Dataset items
▼

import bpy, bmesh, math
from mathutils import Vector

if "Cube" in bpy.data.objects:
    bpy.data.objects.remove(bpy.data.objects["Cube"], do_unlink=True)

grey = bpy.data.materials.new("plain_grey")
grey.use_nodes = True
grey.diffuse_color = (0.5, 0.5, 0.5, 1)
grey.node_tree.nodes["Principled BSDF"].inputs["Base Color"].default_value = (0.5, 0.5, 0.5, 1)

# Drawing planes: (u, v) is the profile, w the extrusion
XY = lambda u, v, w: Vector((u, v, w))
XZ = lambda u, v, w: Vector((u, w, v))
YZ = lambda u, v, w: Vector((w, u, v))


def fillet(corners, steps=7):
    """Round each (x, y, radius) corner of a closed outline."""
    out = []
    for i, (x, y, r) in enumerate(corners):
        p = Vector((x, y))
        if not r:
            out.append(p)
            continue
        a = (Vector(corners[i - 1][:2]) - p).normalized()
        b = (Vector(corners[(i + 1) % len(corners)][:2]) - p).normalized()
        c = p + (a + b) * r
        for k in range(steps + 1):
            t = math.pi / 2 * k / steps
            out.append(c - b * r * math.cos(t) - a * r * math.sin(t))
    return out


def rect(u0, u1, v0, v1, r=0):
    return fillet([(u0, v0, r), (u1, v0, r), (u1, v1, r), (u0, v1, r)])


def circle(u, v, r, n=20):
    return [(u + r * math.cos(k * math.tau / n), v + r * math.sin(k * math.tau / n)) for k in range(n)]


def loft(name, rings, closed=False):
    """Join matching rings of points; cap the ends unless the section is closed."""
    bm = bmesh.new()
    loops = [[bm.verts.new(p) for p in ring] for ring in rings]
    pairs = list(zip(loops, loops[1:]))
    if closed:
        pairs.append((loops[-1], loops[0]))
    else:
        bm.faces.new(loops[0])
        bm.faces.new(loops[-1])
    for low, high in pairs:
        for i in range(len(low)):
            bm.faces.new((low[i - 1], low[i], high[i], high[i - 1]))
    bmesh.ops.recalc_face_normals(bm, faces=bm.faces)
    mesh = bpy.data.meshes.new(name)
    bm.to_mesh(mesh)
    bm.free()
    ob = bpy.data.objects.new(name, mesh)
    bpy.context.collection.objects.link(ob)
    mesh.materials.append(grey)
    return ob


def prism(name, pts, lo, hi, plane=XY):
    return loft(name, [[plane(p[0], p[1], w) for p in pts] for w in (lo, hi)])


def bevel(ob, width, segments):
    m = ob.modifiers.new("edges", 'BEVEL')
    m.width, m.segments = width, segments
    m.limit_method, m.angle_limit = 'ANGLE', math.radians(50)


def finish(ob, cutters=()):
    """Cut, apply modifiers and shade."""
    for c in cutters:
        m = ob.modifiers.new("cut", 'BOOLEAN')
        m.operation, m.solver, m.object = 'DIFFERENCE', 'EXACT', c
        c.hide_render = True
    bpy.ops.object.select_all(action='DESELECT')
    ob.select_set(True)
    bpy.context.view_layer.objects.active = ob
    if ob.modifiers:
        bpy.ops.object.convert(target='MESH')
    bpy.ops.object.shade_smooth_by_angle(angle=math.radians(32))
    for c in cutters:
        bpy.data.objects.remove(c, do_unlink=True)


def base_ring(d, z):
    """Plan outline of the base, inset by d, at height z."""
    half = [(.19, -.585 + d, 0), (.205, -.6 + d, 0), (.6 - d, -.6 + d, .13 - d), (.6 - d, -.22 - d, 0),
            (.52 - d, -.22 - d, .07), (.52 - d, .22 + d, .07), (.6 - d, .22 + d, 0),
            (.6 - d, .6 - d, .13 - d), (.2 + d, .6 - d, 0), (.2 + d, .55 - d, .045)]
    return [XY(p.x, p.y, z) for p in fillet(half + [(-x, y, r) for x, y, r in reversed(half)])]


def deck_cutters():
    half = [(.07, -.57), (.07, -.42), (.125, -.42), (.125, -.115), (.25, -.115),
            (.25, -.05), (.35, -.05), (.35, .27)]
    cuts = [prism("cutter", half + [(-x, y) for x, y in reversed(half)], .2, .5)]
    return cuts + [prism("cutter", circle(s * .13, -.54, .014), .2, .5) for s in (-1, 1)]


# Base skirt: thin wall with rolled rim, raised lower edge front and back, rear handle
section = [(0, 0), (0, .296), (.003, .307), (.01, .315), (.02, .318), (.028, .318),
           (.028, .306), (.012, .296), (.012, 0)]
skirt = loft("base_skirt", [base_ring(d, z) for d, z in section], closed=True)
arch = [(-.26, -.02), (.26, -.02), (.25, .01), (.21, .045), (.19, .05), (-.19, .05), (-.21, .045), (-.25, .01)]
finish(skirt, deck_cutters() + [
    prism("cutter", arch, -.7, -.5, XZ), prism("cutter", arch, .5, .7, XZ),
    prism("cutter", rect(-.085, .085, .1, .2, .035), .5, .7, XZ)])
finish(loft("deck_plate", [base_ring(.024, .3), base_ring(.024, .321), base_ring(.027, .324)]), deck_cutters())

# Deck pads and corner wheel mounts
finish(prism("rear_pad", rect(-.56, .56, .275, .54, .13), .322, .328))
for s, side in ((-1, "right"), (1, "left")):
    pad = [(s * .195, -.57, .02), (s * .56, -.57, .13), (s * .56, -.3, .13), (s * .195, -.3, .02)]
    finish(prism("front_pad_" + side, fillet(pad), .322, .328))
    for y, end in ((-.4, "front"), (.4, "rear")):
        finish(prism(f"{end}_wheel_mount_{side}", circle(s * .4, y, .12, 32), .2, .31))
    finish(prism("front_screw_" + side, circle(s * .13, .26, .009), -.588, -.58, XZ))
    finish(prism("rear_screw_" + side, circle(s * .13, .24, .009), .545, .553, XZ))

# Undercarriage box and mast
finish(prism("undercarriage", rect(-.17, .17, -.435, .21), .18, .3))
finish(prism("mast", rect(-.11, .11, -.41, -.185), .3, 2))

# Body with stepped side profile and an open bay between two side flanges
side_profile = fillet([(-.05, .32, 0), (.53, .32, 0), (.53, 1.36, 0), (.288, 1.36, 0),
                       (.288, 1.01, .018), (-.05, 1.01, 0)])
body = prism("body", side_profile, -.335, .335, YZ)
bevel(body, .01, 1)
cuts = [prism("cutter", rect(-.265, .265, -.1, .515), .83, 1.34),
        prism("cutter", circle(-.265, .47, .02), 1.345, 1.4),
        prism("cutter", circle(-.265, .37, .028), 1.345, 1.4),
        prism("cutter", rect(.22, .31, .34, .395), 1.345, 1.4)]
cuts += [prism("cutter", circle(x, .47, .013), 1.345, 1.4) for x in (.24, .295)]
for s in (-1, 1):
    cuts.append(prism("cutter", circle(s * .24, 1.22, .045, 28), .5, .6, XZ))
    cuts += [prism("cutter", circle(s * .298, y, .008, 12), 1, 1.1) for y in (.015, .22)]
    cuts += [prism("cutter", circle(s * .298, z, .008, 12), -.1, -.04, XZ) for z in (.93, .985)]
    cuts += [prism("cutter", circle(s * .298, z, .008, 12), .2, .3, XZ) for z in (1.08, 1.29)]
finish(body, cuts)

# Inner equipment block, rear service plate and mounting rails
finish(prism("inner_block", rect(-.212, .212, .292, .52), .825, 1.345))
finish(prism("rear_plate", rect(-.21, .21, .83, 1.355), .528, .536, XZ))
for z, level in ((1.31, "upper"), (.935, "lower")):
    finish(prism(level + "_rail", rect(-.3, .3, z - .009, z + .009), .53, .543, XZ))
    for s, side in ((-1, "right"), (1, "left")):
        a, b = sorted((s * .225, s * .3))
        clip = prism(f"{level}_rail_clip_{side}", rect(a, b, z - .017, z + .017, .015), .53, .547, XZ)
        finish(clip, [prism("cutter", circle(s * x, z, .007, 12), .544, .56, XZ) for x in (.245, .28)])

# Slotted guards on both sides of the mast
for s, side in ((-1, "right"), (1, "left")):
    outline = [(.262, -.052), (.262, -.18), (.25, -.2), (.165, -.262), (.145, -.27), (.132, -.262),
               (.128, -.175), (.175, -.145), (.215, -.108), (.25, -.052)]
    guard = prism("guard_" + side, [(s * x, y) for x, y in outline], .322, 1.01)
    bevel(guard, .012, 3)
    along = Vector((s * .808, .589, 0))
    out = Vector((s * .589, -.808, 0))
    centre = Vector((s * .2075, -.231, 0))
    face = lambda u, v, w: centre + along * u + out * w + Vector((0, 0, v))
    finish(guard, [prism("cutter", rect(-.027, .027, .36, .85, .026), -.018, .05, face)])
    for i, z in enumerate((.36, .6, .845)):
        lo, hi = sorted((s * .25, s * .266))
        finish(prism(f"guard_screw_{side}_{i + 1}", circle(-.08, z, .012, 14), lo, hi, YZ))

▲

### [The problem]
Copy out the entries exactly. Begin at the first line and end with the line that has "c = p + (a + b) * r".

### [Output of the exercise]
import bpy, bmesh, math
from mathutils import Vector

if "Cube" in bpy.data.objects:
    bpy.data.objects.remove(bpy.data.objects["Cube"], do_unlink=True)

grey = bpy.data.materials.new("plain_grey")
grey.use_nodes = True
grey.diffuse_color = (0.5, 0.5, 0.5, 1)
grey.node_tree.nodes["Principled BSDF"].inputs["Base Color"].default_value = (0.5, 0.5, 0.5, 1)

# Drawing planes: (u, v) is the profile, w the extrusion
XY = lambda u, v, w: Vector((u, v, w))
XZ = lambda u, v, w: Vector((u, w, v))
YZ = lambda u, v, w: Vector((w, u, v))


def fillet(corners, steps=7):
    """Round each (x, y, radius) corner of a closed outline."""
    out = []
    for i, (x, y, r) in enumerate(corners):
        p = Vector((x, y))
        if not r:
            out.append(p)
            continue
        a = (Vector(corners[i - 1][:2]) - p).normalized()
        b = (Vector(corners[(i + 1) % len(corners)][:2]) - p).normalized()
        c = p + (a + b) * r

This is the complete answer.